Roderick Nunley was sentenced to death by a judge for the 1989 kidnapping, rape and murder of teenager Ann Harris in Kansas City. The death sentence was to be carried out at 12:01 a.m. Oct. 20. However, the and U.S. Surpeme courts have ruled that only a full jury can hand down a death sentence, not a judge. The court has refused to lift a federal judge’s stay of the execution. The Attorney General’s office is arguing in court that the execution should go through as planned today.
“It has been more than 20 years since the brutal murder of a 15-year-old Kansas City girl,” Attorney General Chris Koster said late Tuesday night. “My office will make every effort to see that justice is carried out for this young victim and her family.”
“The death warrant against Roderick Nunley extends over a 24-hour period, until midnight Wednesday [Oct. 21] night. Litigation in this matter is proceeding even now and will continue until every option is exhausted.”
Koster says Nunley asked for a judge to sentence him, not a jury, in 1991.
Department of Corrections spokesman Mike O’Connell said late last night that the prison in Bonne Terre — where executions take place by lethal injection — would resume normal operations until the next part of the legal process happens. The lockdown was lifted but Nunley remains kept in a holding cell next to the execution chamber.
Nunley expressed remorse for his crime, apologizing to Harris’ family, on a radio interview Tuesday. His accomplice, Michael A. Taylor, remains on death row.

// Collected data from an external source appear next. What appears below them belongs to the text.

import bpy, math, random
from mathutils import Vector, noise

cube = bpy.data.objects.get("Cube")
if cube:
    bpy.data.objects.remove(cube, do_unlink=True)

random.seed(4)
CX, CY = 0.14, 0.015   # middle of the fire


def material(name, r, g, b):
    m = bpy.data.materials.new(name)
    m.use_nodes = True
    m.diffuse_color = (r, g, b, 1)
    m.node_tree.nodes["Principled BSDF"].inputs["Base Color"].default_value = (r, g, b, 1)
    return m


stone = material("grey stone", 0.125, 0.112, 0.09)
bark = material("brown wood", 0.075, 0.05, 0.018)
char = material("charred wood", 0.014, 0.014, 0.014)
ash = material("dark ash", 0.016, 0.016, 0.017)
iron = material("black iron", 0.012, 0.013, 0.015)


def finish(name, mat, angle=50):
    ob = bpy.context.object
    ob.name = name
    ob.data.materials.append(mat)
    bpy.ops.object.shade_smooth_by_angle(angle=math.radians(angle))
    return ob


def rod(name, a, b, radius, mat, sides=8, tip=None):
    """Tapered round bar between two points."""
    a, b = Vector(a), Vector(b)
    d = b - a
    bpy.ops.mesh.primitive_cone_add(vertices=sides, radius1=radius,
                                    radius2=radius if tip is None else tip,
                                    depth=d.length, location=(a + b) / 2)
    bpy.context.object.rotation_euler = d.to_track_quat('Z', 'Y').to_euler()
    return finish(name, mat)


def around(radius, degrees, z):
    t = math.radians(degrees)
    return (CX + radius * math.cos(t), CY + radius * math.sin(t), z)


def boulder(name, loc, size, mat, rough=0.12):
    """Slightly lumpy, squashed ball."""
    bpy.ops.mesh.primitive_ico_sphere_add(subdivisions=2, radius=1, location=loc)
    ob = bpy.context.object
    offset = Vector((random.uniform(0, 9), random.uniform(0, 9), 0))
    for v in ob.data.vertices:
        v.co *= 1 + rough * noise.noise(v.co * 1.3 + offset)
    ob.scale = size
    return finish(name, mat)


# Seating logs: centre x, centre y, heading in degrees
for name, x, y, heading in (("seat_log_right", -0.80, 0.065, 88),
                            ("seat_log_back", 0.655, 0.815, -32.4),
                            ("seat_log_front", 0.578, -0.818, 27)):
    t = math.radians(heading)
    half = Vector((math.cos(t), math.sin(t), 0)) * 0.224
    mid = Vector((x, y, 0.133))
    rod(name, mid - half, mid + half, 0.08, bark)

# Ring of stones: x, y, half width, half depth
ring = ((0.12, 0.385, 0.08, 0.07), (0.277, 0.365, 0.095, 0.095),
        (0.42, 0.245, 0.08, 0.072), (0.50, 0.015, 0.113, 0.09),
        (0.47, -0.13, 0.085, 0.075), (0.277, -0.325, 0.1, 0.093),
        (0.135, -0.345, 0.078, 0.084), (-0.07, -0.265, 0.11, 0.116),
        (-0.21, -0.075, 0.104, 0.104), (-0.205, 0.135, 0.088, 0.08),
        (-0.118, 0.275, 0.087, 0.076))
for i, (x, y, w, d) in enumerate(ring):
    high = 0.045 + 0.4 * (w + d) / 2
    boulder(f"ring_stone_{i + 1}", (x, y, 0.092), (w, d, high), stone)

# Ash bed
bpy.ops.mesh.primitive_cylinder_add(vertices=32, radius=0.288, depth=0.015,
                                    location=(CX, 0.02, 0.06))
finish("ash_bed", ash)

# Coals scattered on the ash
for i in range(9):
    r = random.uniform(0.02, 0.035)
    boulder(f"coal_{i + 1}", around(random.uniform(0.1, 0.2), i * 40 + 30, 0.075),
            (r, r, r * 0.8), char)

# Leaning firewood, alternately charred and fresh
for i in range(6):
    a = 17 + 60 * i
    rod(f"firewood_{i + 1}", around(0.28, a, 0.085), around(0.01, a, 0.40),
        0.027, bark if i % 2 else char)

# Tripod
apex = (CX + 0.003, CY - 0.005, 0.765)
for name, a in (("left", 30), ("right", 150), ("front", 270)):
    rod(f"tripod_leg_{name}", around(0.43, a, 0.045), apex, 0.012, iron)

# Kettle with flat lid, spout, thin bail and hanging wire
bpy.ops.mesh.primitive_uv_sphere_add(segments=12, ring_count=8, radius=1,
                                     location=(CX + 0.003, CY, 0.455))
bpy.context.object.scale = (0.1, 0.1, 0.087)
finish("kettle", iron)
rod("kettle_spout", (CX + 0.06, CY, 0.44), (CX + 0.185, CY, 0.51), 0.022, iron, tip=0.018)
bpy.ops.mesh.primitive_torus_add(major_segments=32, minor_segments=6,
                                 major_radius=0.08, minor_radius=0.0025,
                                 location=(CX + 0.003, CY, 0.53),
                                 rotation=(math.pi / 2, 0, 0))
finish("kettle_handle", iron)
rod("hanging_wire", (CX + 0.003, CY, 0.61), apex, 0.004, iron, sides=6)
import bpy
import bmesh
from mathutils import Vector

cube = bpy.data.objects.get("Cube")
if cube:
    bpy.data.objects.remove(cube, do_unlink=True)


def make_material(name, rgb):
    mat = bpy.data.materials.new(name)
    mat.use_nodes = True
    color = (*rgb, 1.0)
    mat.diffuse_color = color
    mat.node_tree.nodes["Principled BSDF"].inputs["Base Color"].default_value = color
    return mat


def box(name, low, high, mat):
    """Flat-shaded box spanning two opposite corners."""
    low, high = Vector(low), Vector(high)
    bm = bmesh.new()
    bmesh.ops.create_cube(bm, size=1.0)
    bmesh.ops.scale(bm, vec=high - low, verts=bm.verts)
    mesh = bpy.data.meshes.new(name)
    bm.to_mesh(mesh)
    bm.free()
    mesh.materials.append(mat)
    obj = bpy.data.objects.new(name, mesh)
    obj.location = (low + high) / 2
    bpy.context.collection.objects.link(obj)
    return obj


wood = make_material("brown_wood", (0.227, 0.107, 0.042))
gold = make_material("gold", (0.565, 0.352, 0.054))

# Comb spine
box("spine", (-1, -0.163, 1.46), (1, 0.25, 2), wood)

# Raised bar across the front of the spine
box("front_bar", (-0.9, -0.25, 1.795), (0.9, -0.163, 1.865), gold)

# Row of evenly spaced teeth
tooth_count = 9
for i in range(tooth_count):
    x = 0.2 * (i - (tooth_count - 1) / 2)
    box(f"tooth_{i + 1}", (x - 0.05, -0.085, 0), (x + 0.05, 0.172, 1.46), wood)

A date has not been set for his execution.
For the details of the crime, visit Missouri’s Death Row page.